The two main theories of fundamental physics today are General Relativity and Quantum Field Theory. General Relativity was developed as a way to understand the large scale structure of the universe (cosmology, astrophysics, etc), while quantum field theory was developed as a way to understand the small scale structure (quantum mechanics, subatomic particles, etc.) Putting the two together is still a work in progress and string theory so far seems to be the only promising candidate, but it is far from complete.

General Relativity by itself is usually referred to as a "classical" theory of physics, since it doesn't involve any quantum mechanics. But there has been a lot of work using a "semi-classical" theory called Quantum Field Theory in Curved Spacetime. This is basically quantum field theory but where the space the quantum fields live in is allowed to be slightly curved as opposed to perfectly flat. Because this doesn't work once the curvature becomes too strong, it's not a full theory of quantum gravity, and is only regarded as an approximation. But it has been good enough to get various interesting results (for example, the discovery of Hawking radiation).

In General Relativity by itself (usually referred to by string theorists as "classical GR"), there are a number of "energy conditions" which were conjectured early on, specifying what kinds of energy are allowed to exist. The main ones are the strong energy condition, the dominant energy condition, the weak energy condition, and the null energy condition. As I understand it, all of these are satisfied by classical physics. If there were no quantum mechanics or quantum field theory, then it would be easy to say that wormholes are impossible, since negative energy is not even a thing. But in quantum field theory, the situation is much more subtle. In Kip Thorne's 1989 paper he finds that a variant of the weak energy condition (AWEC = averaged weak energy condition) is the one which would need to be violated in order to construct his wormhole. I've seen more recent papers which focus more on ANEC (averaged null energy condition) though, so perhaps there have been wormhole geometries since discovered which only require violation of the null energy condition.

I'm not going to explain what the difference is between all of these different energy conditions. But I should explain the difference between the "averaged" conditions and the regular ("local") conditions. The weak energy condition says that the energy density measured by every ordinary observer at a particular location in space must be zero or positive. The surprising thing about quantum field theory is that this, as well as

*all*of the other local conditions (local means at a particular point) are violated. In other words, in quantum field theory, negative energy

*is*very much "a thing".

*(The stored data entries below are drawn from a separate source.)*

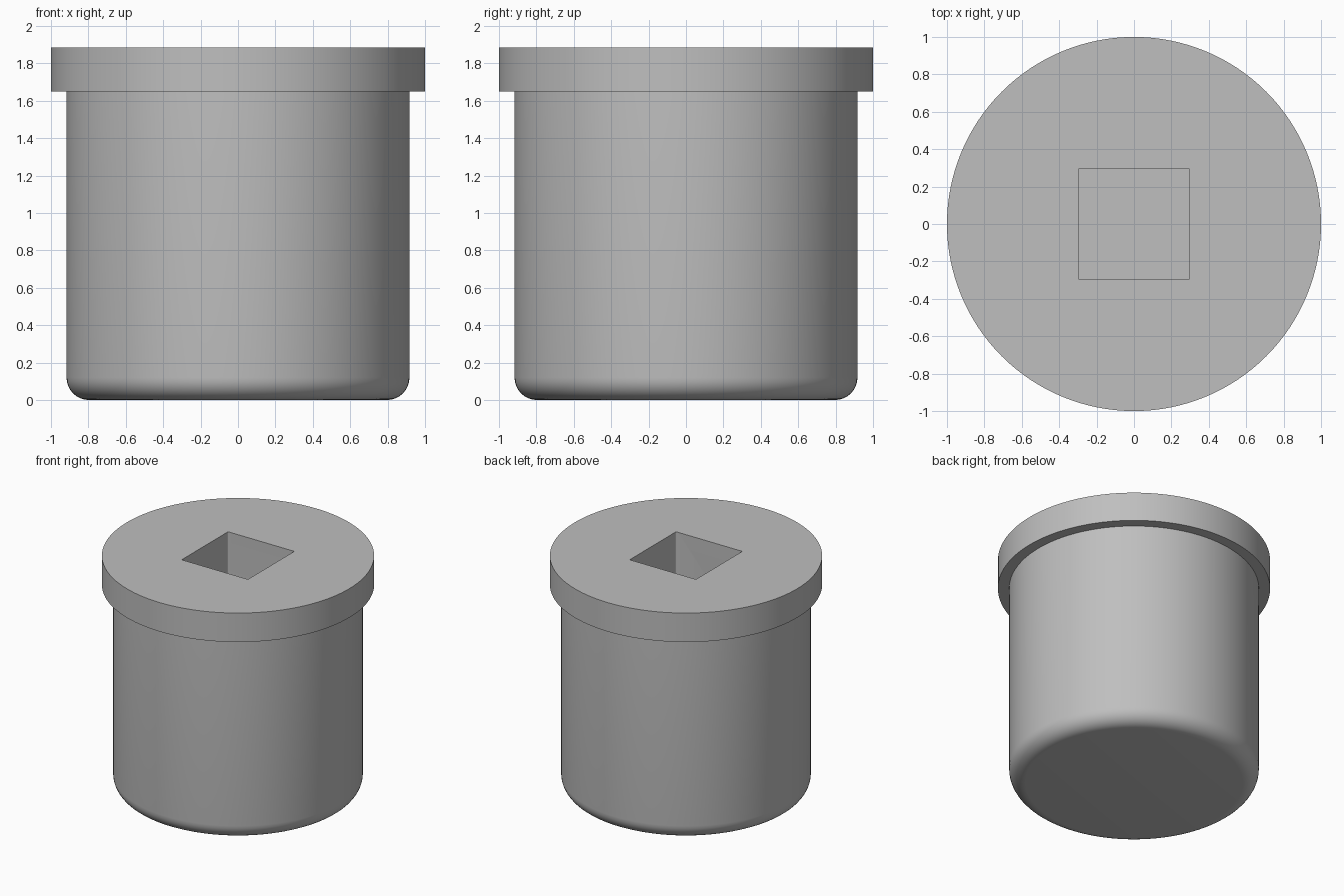
import bpy, bmesh, math

if "Cube" in bpy.data.objects:
    bpy.data.objects.remove(bpy.data.objects["Cube"])

SEGMENTS = 128
HEIGHT, RIM_BOTTOM = 1.885, 1.65
BODY_R, RIM_R, FILLET = 0.917, 1.0, 0.12
SOCKET_HALF, SOCKET_DEPTH, SOCKET_ROUND = 0.297, 0.65, 0.008

grey = bpy.data.materials.new("plain grey")
grey.diffuse_color = (0.52, 0.52, 0.52, 1)
grey.use_nodes = True
grey.node_tree.nodes["Principled BSDF"].inputs["Base Color"].default_value = grey.diffuse_color


def add_object(name, bm):
    bmesh.ops.recalc_face_normals(bm, faces=bm.faces)
    mesh = bpy.data.meshes.new(name)
    bm.to_mesh(mesh)
    bm.free()
    obj = bpy.data.objects.new(name, mesh)
    obj.data.materials.append(grey)
    bpy.context.collection.objects.link(obj)
    return obj


# Plug: rounded bottom, straight body and wider rim, turned around z
profile = [(0, 0)]
for i in range(9):
    a = math.pi / 2 * i / 8
    profile.append((BODY_R - FILLET + FILLET * math.sin(a), FILLET - FILLET * math.cos(a)))
profile += [(BODY_R, RIM_BOTTOM), (RIM_R, RIM_BOTTOM), (RIM_R, HEIGHT), (0, HEIGHT)]
bm = bmesh.new()
verts = [bm.verts.new((r, 0, z)) for r, z in profile]
edges = [bm.edges.new(pair) for pair in zip(verts, verts[1:])]
bmesh.ops.spin(bm, geom=verts + edges, cent=(0, 0, 0), axis=(0, 0, 1),
               angle=math.tau, steps=SEGMENTS, use_duplicate=False)
bmesh.ops.remove_doubles(bm, verts=bm.verts, dist=1e-5)
plug = add_object("plug", bm)

# Square socket cutter with slightly rounded vertical corners
bm = bmesh.new()
bmesh.ops.create_cube(bm, size=1)
bmesh.ops.scale(bm, verts=bm.verts, vec=(2 * SOCKET_HALF, 2 * SOCKET_HALF, 2 * SOCKET_DEPTH))
bmesh.ops.translate(bm, verts=bm.verts, vec=(0, 0, HEIGHT))
upright = [e for e in bm.edges if abs(e.verts[0].co.z - e.verts[1].co.z) > 0.1]
bmesh.ops.bevel(bm, geom=upright, offset=SOCKET_ROUND, segments=3, profile=0.5, affect='EDGES')
cutter = add_object("socket_cutter", bm)

# Cut the socket, then smooth the round surfaces
cut = plug.modifiers.new("socket", 'BOOLEAN')
cut.operation, cut.solver, cut.object = 'DIFFERENCE', 'EXACT', cutter
bpy.context.view_layer.objects.active = plug
plug.select_set(True)
bpy.ops.object.modifier_apply(modifier=cut.name)
bpy.data.objects.remove(cutter)
bpy.ops.object.shade_smooth_by_angle(angle=math.radians(35))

But hold your horses for a second there! Because the thing about quantum field theory is that, there are loads of different examples of weird things that can happen on short time scales and at short distances that cannot happen macroscopically. For example, virtual particles exist that travel faster than the speed of light, masses can be imaginary, and energy is not even strictly conserved (there are random fluxuations due to quantum uncertainty). There are particles and antiparticles being created out of the vacuum and then annihilated all the time (quantum foam). There are bizarre things called "ghosts" that can have negative probability (which I won't go into). But when you look at the macroscopic scale, none of these weird effects show up--through very delicate mathematics, they all cancel out and you end up having very normal looking physics on the large scale. It's like if you look at the individual behavior at the microscopic level, everything is doing something completely weird and bizarre. But if you take an average of what's happening, it all gets smoothed out and you have very solid reliable macroscopic properties: energy is conserved, probabilities are positive, everything moves at less than the speed of light, etc. These things have been proven and are well understood. So given everything I know about how quantum field theory works, my intuition would be that something similar happens for negative energy: it's the kind of thing that could happen momentarily on the microscopic scale, but would never be the kind of thing one would expect to see on the macroscopic scale. And that's the main reason I've always told people I don't think wormholes are possible, despite not having reviewed most of the relevant literature related to it until this month.

After reviewing the literature, I have seen that over the past 20 years, the case that negative energy cannot exist macroscopically in our universe has grown stronger. Since the mid 90's the focus has shifted from energy conditions to what are known as "quantum energy inequalities" or QEI's. I read a couple review papers on QEI's, and will try to summarize in my next part. The gist of it is that while negative energy can happen locally, there are limits which can be placed on how negative that energy can be. And the limits depend on what timescale you're looking at. If you want a very negative energy, you will only find that on a very short timescale. If you want only a little bit of negative energy, you might find it on a longer time scale. But once you get to timescales like a second or more, the amount of negative energy you can have at a point is indistinguishably different from zero. There is a related idea called "quantum interest". Quantum interest refers to the fact that: given any negative energy spike there will be some compensating positive energy spike in the near future to compensate it (and make it average out to zero). And the time you have to wait to have this "payback" in the energy balance is shorter the larger the initial spike.

Gotta run for now, but I still have more to summarize on this. To be continued in part IV!